Kamal Abbas, general coordinator of the Center for Trade Union and Workers Services, agrees: “It was a revolution against poverty and tyranny and for freedom and social justice.” Abbas and others established the CTUWS in 1990, after he was fired for leading a strike at the Egyptian Iron and Steel Company.
In contrast, Ahmad Maher, a 30-year-old engineer and a leader of the April 6 Youth Movement, a key player in the Tahrir Square uprising, claimed, “The workers did not play a role in the revolution. They were far removed from it.” Maher’s inability to perceive the role of workers is only partly attributable to class prejudice. After 2000 there were two largely parallel movements, of workers and the urban middle class. Only a handful of journalists and committed leftists maintained regular contact between them. The workers’ movement was far larger and more sustained, but workers had no national leadership or unified program. They rarely made direct demands for democracy or regime change, as middle-class activists did after the Kifaya (Enough!) movement burst on the scene in late 2004. Only in late June of this year did the April 6 Youth Movement begin to embrace key economic demands of the workers.
The conflicting assessments of Khamissi and Abbas, on the one hand, and Maher, on the other, reflect a continuing battle over the narrative and political import not only of the revolution in Egypt but of the insurgent movements throughout the Arab world. Are they simply rebellions demanding dignity and democracy? Or are they also movements for social justice?
The global neoliberal capitalist model was test-driven in Chile after the 1973 coup against democratically elected socialist President Salvador Allende. Subsequently the International Monetary Fund and the World Bank began installing the model throughout the global South. Just as elsewhere, there was popular resistance in the Middle East and North Africa.

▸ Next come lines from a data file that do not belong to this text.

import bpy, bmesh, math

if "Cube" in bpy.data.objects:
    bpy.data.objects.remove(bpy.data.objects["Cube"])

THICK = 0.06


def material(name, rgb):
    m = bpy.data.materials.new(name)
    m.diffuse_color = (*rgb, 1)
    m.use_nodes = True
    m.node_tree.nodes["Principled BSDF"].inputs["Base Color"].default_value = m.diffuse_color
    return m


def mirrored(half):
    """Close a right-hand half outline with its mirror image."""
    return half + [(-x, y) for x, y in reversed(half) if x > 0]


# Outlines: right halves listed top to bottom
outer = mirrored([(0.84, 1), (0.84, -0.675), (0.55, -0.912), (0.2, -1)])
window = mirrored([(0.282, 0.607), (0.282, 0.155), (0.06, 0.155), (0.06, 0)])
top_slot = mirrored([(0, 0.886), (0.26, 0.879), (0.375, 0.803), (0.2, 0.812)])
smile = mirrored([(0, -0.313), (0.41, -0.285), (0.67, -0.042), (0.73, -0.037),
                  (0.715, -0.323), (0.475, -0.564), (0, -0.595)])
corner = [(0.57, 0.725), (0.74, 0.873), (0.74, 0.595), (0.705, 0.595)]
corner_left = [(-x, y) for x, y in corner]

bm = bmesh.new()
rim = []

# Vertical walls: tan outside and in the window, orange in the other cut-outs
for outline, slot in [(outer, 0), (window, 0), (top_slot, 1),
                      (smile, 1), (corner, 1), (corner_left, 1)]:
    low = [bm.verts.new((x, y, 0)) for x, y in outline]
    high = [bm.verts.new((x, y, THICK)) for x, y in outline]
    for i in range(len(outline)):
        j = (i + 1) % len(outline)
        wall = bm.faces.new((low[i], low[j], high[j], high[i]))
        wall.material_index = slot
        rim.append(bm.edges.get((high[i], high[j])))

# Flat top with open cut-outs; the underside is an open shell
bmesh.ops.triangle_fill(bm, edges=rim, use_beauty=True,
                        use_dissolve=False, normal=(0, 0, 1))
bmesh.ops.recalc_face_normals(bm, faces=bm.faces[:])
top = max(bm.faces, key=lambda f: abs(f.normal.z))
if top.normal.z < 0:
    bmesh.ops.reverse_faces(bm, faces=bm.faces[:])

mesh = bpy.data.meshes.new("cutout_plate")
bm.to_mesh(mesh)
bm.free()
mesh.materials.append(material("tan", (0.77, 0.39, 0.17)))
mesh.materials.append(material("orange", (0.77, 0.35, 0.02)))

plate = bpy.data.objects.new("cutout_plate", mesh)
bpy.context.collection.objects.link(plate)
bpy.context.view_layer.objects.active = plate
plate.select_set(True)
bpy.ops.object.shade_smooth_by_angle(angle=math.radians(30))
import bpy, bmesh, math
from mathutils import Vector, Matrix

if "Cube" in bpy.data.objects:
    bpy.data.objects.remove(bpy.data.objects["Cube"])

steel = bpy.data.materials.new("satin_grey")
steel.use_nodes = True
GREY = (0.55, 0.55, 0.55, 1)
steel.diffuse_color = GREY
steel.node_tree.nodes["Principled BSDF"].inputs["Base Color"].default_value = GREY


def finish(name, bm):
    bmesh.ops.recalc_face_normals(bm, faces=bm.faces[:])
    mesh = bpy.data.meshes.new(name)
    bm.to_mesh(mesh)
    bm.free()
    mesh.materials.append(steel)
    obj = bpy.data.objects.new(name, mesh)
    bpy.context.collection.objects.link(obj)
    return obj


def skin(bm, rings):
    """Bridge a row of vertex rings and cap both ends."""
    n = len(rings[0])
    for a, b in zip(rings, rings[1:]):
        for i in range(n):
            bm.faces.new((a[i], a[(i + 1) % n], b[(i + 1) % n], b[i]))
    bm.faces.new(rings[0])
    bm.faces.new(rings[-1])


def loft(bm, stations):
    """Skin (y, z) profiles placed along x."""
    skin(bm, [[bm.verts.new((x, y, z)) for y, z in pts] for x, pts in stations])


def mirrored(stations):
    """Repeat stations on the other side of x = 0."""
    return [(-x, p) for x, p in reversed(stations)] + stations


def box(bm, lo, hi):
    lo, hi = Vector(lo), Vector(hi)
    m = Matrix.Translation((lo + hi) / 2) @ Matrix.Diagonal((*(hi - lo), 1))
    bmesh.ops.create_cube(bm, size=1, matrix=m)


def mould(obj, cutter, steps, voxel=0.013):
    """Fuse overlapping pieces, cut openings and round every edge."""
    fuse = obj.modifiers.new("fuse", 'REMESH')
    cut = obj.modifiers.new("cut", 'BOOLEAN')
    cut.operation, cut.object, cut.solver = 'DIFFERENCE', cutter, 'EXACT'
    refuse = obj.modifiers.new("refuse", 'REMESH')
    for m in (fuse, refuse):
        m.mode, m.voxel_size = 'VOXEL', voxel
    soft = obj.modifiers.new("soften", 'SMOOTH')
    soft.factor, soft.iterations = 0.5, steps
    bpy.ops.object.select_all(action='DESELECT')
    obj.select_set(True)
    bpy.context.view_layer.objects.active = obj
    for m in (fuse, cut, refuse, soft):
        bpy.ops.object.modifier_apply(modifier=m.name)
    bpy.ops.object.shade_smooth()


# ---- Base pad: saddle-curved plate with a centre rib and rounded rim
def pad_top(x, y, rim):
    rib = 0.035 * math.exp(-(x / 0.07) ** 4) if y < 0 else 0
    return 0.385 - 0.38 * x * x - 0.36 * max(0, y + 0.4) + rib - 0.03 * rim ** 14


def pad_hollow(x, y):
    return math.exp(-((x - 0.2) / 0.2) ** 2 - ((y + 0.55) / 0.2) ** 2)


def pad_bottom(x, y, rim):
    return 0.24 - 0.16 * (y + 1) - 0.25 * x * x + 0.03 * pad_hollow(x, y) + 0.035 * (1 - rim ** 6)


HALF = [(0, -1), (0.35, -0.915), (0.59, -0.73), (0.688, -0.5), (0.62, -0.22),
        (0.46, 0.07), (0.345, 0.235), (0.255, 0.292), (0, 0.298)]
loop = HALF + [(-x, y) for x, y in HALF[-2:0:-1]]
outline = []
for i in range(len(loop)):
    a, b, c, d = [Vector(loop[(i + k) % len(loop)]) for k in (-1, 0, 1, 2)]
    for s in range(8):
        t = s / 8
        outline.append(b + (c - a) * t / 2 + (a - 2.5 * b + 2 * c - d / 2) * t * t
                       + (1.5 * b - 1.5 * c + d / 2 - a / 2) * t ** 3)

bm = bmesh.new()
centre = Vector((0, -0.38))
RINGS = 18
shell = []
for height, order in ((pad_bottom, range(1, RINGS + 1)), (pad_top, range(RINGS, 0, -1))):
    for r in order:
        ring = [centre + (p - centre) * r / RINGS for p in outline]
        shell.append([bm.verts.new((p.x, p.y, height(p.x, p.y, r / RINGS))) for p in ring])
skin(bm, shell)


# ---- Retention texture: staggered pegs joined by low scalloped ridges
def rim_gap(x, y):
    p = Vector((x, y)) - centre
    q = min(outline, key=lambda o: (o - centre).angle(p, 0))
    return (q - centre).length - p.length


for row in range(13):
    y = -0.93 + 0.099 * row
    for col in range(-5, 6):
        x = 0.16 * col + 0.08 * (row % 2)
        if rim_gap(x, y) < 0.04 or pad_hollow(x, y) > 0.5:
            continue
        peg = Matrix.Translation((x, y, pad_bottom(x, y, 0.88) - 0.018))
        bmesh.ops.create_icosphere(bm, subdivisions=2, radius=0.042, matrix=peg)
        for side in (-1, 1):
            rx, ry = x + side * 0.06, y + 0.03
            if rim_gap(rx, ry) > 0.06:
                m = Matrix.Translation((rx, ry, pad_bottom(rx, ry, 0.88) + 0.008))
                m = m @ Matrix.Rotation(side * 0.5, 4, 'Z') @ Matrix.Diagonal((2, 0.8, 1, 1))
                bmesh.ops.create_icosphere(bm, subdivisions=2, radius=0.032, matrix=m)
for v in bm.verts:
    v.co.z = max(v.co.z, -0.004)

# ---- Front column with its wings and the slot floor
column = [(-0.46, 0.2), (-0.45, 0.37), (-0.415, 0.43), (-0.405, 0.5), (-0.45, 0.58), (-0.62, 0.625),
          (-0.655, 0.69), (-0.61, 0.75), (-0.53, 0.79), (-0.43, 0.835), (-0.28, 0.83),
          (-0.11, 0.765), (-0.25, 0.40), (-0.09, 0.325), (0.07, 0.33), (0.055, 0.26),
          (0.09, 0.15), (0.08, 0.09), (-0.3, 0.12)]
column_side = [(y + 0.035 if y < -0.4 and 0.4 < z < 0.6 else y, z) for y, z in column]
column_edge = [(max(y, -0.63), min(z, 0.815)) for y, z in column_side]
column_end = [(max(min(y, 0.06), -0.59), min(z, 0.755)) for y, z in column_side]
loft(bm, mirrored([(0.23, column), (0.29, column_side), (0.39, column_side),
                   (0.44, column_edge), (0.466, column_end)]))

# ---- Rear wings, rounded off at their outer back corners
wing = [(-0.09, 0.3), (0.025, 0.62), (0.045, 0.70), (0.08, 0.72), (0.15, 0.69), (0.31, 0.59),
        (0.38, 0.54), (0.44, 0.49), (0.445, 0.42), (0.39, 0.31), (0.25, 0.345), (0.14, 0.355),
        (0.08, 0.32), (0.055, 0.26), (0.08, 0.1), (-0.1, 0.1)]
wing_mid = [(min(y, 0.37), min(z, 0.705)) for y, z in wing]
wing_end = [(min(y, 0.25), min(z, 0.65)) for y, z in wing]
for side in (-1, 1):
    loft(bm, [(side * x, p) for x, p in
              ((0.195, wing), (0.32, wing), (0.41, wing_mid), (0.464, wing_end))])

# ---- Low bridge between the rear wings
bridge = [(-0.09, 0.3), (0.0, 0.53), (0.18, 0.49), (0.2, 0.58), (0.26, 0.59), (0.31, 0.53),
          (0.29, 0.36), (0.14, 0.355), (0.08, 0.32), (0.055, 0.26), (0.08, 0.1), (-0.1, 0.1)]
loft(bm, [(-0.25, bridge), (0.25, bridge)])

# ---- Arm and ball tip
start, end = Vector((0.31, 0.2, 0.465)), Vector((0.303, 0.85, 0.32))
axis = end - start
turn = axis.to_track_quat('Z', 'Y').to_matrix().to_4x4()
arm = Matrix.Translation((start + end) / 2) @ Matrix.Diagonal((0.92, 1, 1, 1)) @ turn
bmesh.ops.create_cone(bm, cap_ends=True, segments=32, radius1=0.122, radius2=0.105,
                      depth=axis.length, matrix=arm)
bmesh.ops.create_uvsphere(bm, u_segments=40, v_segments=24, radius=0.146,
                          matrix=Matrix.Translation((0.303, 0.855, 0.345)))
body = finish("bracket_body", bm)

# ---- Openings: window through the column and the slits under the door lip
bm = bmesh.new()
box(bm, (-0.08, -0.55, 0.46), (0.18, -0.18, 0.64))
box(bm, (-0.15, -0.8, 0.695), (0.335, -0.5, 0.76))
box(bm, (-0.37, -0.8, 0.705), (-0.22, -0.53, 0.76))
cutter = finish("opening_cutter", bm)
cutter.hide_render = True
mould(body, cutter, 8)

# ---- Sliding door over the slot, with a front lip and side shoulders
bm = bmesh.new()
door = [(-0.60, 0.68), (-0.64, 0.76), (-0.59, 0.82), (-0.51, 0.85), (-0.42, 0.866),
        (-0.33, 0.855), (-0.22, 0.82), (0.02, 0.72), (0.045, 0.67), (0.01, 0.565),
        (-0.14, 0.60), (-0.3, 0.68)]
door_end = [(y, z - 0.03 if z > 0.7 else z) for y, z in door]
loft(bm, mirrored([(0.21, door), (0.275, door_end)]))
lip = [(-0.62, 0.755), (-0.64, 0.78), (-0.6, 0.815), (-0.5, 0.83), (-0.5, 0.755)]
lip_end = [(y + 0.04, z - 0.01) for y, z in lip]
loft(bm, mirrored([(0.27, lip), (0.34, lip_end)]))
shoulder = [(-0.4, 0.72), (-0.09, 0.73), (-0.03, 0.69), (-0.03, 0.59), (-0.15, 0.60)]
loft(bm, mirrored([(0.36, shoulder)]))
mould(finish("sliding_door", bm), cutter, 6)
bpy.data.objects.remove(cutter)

Egypt led the way. Nationwide riots against IMF-inspired cuts in subsidies on basic consumer goods in 1977 compelled the government to restore the subsidies, but they were reduced stealthily over the next thirty years. In response, workers launched strike waves in the mid-1980s and early ’90s. Labor protests have proliferated since 1998. In Tunisia the General Federation of Labor called a general strike in 1978, and there was widespread anti-IMF rioting in Tunisia in 1984. There were strikes by Moroccan workers and students in 1981, riots in poor areas of Casablanca in 1990 and protests over increases in the price of bread in 2008 that forced the Moroccan government to back down. There were food riots in Jordan in 1989. Algerians erupted in rage when the government voluntarily adopted an IMF-style economic program in 1988.